More deer in one area can affect the natural growth and balance of edible foods. When deer aren’t feasting on the bait left by hunters, they are grazing nearby, which depletes regions of plants that other living things rely on to survive.
A more natural disbursement of animals is more productive at maintaining a healthy and balanced environment where plant growth and consumption undergo regular cycles.
Another significant concern about baiting game animals is the possibility of spreading infectious diseases. Most animals spread out due to necessity, migrating to areas where food is more abundant.
Where larger populations gather, there are higher chances of spreading diseases that will harm wildlife. Some states restrict baiting when there are higher cases of disease among wildlife. Others, like Wyoming, ban it almost completely.
What Alternatives Are There To Baiting Game?
Laws in Wyoming don’t allow hunters to shortcut success by baiting. Instead of baiting, hunters should focus on more active methods of finding deer. This involves scouting and old-fashioned waiting.
One of the most challenging – yet most rewarding – parts of hunting is finding a good animal. Hunters will spend their entire lives learning the spot signs of wildlife and discovering favorite locations for grazing and resting.
Animals are constantly on the move, so tracking may be done more often than hunting.
Some tips for scouting are:
- Look for signs like tracks and droppings
- Stay near fertile areas
- Look for water sources
Seasoned hunters will have even more ways to find animals; tagging along with a good friend or guide familiar with the craft will likely lead to a higher chance of success.
When you’re scouting, practice leave no trace. This helps in two ways
- It keeps the environment clean.
- It limits the possibility of wildlife discovering your presence.
Most game animals are used to being prey and so are startled easily.
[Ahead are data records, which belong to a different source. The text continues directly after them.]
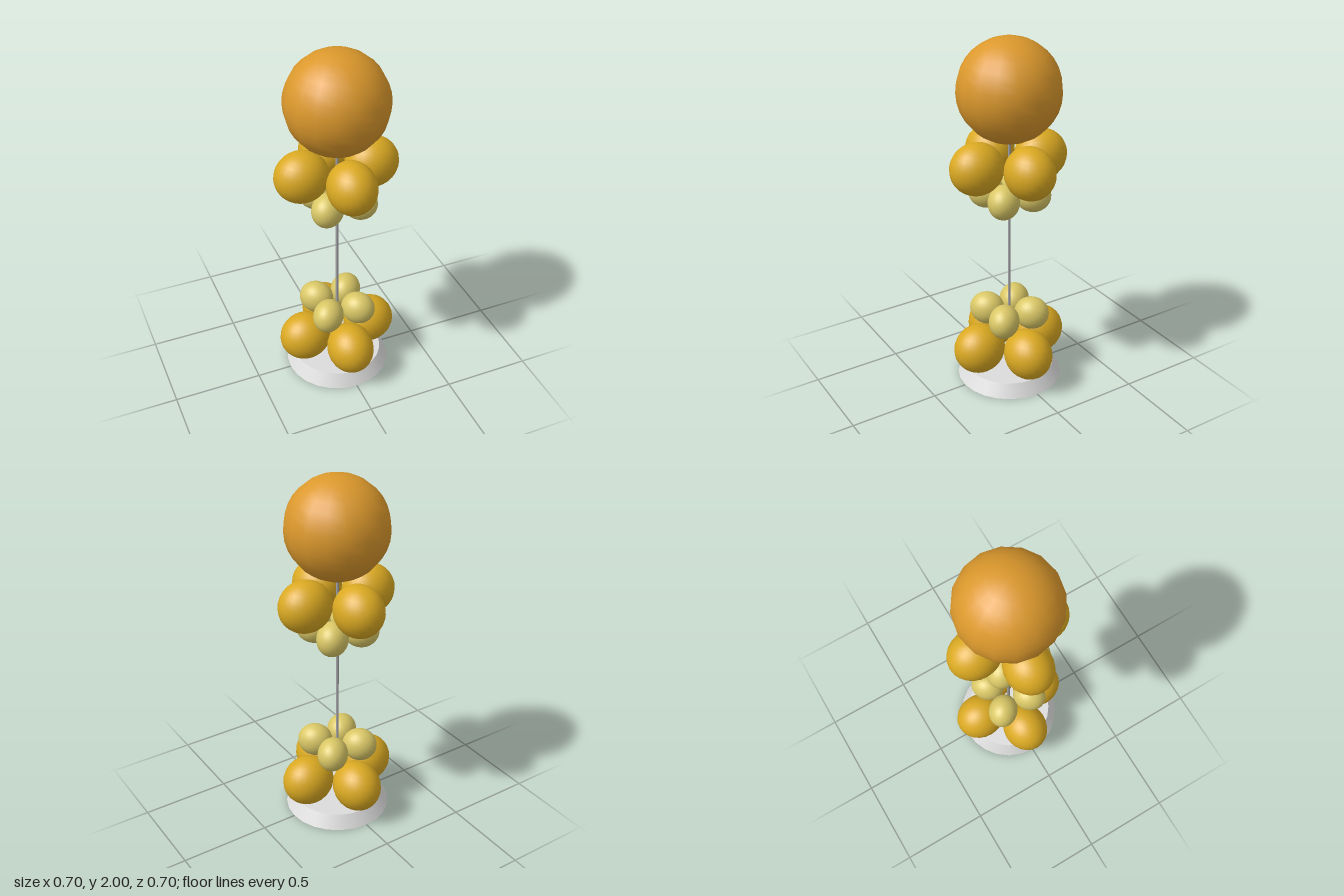
import * as THREE from 'three';

const material = (name, color) => {
  const m = new THREE.MeshStandardMaterial({ color });
  m.name = name;
  return m;
};

export function createModel() {
  const model = new THREE.Group();
  model.name = 'ornament';
  const orange = material('orange', 0xdb982c);
  const gold = material('gold', 0xdaa922);
  const pale = material('paleGold', 0xd9c766);
  const grey = material('lightGrey', 0xdcdcdc);
  const steel = material('steel', 0xa4a4a8);

  const add = (name, geometry, mat, y, parent = model) => {
    const mesh = new THREE.Mesh(geometry, mat);
    mesh.name = name;
    mesh.position.y = y;
    parent.add(mesh);
    return mesh;
  };

  // Flared foot and thin rod
  add('base', new THREE.CylinderGeometry(0.255, 0.3, 0.075, 24), grey, 0.0375);
  add('rod', new THREE.CylinderGeometry(0.008, 0.008, 1.45, 12), steel, 0.775);

  // Large ball on top
  add('topBall', new THREE.SphereGeometry(0.28, 16, 16), orange, 1.72);

  // Ring of four balls, each stretched outwards from the rod
  const ring = (name, mat, y, distance, [across, high, outward], turn) => {
    const group = new THREE.Group();
    group.name = name;
    const geometry = new THREE.SphereGeometry(1, 24, 16);
    geometry.scale(across, high, outward);
    for (let i = 0; i < 4; i++) {
      const angle = turn + i * Math.PI / 2;
      const ball = add(name + 'Ball', geometry, mat, y, group);
      ball.position.x = Math.sin(angle) * distance;
      ball.position.z = Math.cos(angle) * distance;
      ball.rotation.y = angle;
    }
    model.add(group);
  };

  const large = [0.132, 0.143, 0.15];
  const small = [0.086, 0.095, 0.1];
  ring('lowerLargeRing', gold, 0.217, 0.2, large, 0);
  ring('lowerSmallRing', pale, 0.405, 0.13, small, Math.PI / 4);
  ring('upperSmallRing', pale, 1.143, 0.13, small, Math.PI / 4);
  ring('upperLargeRing', gold, 1.325, 0.2, large, 0);

  return model;
}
The best way to find a good game animal is to be as unobtrusive in the environment as possible.
Can I Bait Big Game on Private Property In Wyoming?
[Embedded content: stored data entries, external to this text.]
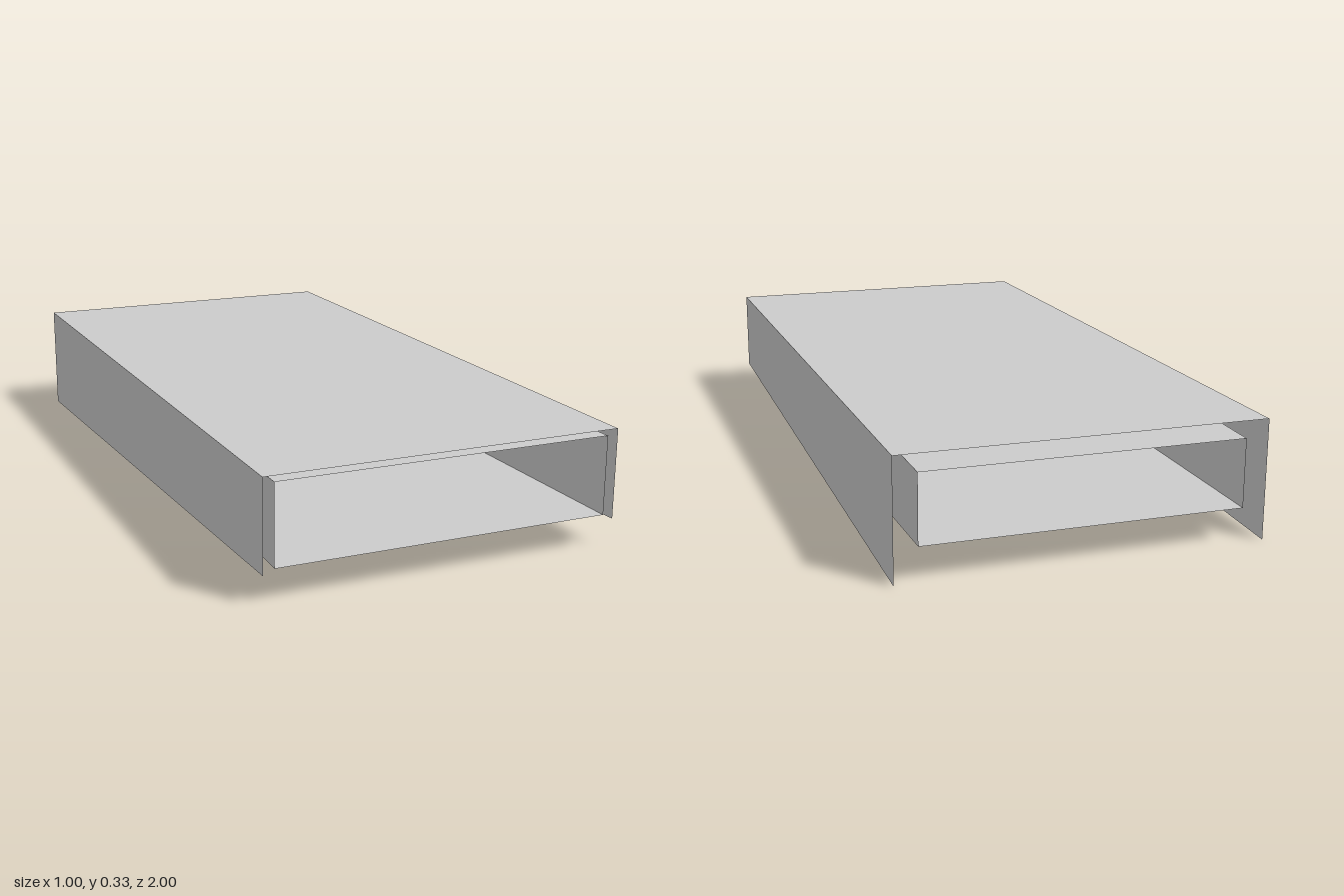
import * as THREE from 'three';

const material = new THREE.MeshStandardMaterial({
  color: 0xcccccc, flatShading: true, side: THREE.DoubleSide,
});

// Thin flat sheet from four corners, counter-clockwise seen from its front
function sheet(name, a, b, c, d) {
  const geometry = new THREE.BufferGeometry();
  geometry.setAttribute('position',
    new THREE.Float32BufferAttribute([a, b, c, a, c, d].flat(), 3));
  geometry.computeVertexNormals();
  const mesh = new THREE.Mesh(geometry, material);
  mesh.name = name;
  return mesh;
}

export function createModel() {
  const model = new THREE.Group();
  model.name = 'taperedSleeve';

  // Outer cover: flat top and two side skirts that deepen toward the back
  const cover = new THREE.Group();
  cover.name = 'outerCover';
  const W = 0.5, H = 0.33, frontHem = 0.08;
  cover.add(sheet('coverTop', [-W, H, 1], [W, H, 1], [W, H, -1], [-W, H, -1]));
  cover.add(sheet('leftSkirt', [W, frontHem, 1], [W, 0, -1], [W, H, -1], [W, H, 1]));
  cover.add(sheet('rightSkirt', [-W, 0, -1], [-W, frontHem, 1], [-W, H, 1], [-W, H, -1]));
  model.add(cover);

  // Inner duct: open at both ends, narrowing toward the back over a level floor
  const duct = new THREE.Group();
  duct.name = 'innerDuct';
  const ring = (w, top, z) => [
    [-w, 0.095, z], [w, 0.095, z], [w, top, z], [-w, top, z],
  ];
  const front = ring(0.47, 0.314, 1);
  const back = ring(0.4375, 0.283, -1);
  ['ductFloor', 'ductLeftWall', 'ductCeiling', 'ductRightWall'].forEach((name, i) => {
    const j = (i + 1) % 4;
    duct.add(sheet(name, front[i], back[i], back[j], front[j]));
  });
  model.add(duct);

  return model;
}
It may seem that private property provides its owners more opportunities to hunt the way they like. This isn’t the case. The foremost reason is that animal populations are considered to be the property of the state.
Without tag regulations and enforcement, private landowners could lure animals onto their property and hunt an unlimited number of animals which could harm wildlife populations.
While there may be cases where hunting animals is legal – like if they pose a nuisance to farming or related activities – there are laws in place that punish hunters who hunt illegally.
The best and only legal way to hunt is to go through the proper legal channels.
Big Game Hunting With R&K Hunting
Sometimes finding the right kind of game animal is hard, even for seasoned hunters. One of the best ways to guarantee success on a hunt in Wyoming is to go with a private guide who scouts the land frequently and is familiar with the patterns of wildlife.
R&K Hunting offers these services to any hunters wanting a great experience hunting big game. Contact us today to set up your very own private hunting trip.